Situated southwest of Peru along the Pacific Ocean, the region of Ica sits in the middle of predominantly desert pampas land. The región was once home to the ancient Wari, Nasca, and Paracas cultures. Here, you can practice sandboarding and stroll on the dunes of the Huacachina.
The region is also known for its vineyards. The best season to visit is March, for the celebration of the Festival Internacional de la Vendimia (international harvesting festival), when colorful parades are organized and grapes are offered to passers-by.
Ica is a traditional Peruvian city, with a mix of modern and colonial buildings, traditional markets, old churches and charming cafés. But truth be told, the best in this part of Peru resides outside of Ica, where there are two marvels not to be missed: the Ballestas islands in Paracas, and the world-famous Nasca Lines.
The Islas Ballestas are sometimes dubbed “the por man’s Galapagos” because they are so wild, remote and full of wildlife. You can only access them by boat through one of the many local travel agencies. On the way there, you will see the famous Candelabra geoglyph, a giant figure carved out of the hills. No one knows by whom or when it was made. Some relate it to the neighboring Nasca lines, whereas others believe it is a representation of the Southern Cross and that it was once used as a beacon by sailors. On the islands, you’ll see plenty of birds – pelicans, cormorants, Humboldt penguins – and if lucky, when gazing at the sea, dolphins.
Situated in the Pampa colorada near the town of Nasca, the Nasca Lines are a series of gigantic figures carved on the dark, rocky terrain. A UNESCO World Heritage Site, this is one of humanity’s most enduring mysteries. There are hundreds of figures, from triangles and rectangles that are several kilometers long to stylized animals and birds: monkeys, condors, hummingbirds, fish, sharks, orcas and lizards.
The great mystery is that they can only be seen from high above but not only, contrary to popular belief, from a plane: you can actually see them from atop the surrounding hills. They were first mentioned by the Spanish conquistador Pedro Cieza de León in 1553, and rediscovered in 1927 by Peruvian archaeologist Toribio Mejia Xesspe.
There are many theories surrounding this extraordinary site. Some scholars say it is a representation of the cosmos because the lines seem to converge when observed at the winter solstice.

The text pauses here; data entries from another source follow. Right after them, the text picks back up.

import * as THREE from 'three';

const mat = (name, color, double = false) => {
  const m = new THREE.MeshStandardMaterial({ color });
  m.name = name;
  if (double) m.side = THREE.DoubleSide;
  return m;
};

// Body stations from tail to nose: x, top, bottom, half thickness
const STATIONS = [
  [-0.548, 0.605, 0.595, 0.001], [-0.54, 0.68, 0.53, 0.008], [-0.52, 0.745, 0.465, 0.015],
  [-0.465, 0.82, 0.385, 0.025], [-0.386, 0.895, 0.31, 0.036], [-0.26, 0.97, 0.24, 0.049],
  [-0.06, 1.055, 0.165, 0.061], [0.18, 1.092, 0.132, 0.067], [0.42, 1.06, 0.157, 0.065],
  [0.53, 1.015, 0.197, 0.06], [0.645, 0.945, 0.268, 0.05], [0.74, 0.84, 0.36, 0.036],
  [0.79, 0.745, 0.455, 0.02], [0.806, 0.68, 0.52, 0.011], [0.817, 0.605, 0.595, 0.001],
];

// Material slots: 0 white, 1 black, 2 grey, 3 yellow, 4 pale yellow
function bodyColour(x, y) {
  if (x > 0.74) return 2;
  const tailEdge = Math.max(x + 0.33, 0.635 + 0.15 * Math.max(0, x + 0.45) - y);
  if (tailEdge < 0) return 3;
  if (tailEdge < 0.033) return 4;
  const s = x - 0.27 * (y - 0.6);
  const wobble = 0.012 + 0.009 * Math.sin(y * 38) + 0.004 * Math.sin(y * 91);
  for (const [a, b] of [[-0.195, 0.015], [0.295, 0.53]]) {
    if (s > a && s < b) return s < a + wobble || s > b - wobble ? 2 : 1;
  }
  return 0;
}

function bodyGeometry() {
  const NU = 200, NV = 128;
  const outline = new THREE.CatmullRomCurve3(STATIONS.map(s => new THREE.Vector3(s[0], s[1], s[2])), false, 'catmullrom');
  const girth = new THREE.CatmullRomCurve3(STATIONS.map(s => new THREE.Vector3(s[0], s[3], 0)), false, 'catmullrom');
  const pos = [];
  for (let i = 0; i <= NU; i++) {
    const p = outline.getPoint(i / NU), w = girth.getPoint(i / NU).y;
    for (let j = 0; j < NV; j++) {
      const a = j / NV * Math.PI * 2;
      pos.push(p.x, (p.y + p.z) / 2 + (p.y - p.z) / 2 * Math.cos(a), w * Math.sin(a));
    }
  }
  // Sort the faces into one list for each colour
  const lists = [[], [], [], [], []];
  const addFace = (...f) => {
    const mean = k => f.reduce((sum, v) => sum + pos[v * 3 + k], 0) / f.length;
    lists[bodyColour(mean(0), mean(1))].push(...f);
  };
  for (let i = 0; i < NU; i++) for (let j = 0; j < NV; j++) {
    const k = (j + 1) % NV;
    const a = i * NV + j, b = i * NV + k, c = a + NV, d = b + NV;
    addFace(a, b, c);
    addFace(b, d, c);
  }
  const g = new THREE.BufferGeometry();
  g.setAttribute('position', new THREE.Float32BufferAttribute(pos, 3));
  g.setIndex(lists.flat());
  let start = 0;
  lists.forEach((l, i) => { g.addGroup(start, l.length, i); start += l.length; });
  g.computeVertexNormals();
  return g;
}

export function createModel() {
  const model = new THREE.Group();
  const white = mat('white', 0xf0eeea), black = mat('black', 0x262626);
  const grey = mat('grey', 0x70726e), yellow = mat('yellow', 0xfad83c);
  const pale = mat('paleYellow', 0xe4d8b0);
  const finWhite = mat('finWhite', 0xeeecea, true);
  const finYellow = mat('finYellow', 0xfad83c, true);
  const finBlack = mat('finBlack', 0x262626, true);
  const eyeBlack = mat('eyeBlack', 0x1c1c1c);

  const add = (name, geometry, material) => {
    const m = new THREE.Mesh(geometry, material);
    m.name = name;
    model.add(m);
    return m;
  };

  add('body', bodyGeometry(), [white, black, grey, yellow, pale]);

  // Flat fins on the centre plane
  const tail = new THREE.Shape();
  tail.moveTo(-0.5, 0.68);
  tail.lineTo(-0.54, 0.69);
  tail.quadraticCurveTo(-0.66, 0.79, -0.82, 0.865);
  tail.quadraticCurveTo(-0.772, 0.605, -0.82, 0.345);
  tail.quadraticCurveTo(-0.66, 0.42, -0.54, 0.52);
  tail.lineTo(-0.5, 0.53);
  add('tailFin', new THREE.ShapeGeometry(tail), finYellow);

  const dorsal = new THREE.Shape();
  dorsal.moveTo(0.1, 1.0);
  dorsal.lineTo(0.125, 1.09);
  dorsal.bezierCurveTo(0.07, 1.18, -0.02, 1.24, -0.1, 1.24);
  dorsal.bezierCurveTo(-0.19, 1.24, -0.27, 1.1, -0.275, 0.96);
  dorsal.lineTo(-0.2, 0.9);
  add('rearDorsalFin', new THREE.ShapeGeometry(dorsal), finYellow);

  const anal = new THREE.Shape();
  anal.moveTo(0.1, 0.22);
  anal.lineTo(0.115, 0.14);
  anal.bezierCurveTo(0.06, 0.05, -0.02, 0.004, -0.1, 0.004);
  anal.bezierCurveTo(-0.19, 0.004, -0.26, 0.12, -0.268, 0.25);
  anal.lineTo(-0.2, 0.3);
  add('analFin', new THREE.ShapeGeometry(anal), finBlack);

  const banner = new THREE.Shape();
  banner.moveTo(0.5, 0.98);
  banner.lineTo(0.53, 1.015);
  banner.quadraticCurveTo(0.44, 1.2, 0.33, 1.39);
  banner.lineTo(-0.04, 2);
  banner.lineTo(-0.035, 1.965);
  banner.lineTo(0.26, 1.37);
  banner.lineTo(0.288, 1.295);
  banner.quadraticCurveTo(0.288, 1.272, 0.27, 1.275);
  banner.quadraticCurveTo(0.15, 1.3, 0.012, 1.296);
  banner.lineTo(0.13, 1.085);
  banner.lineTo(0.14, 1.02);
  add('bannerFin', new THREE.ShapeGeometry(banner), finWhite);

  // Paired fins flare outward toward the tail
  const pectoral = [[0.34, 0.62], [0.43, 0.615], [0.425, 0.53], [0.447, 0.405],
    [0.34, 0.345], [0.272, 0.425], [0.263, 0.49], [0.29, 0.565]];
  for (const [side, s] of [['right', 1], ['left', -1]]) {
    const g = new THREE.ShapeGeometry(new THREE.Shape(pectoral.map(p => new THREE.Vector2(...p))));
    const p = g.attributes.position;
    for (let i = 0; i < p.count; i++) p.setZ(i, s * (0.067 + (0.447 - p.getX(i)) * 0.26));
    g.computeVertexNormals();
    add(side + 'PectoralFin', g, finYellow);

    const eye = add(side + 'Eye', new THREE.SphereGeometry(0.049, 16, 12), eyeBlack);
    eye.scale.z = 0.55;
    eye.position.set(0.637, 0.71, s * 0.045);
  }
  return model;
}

But there are also many other interpretations, the most widespread being that these mysterious figures were made by alien visitors from outer space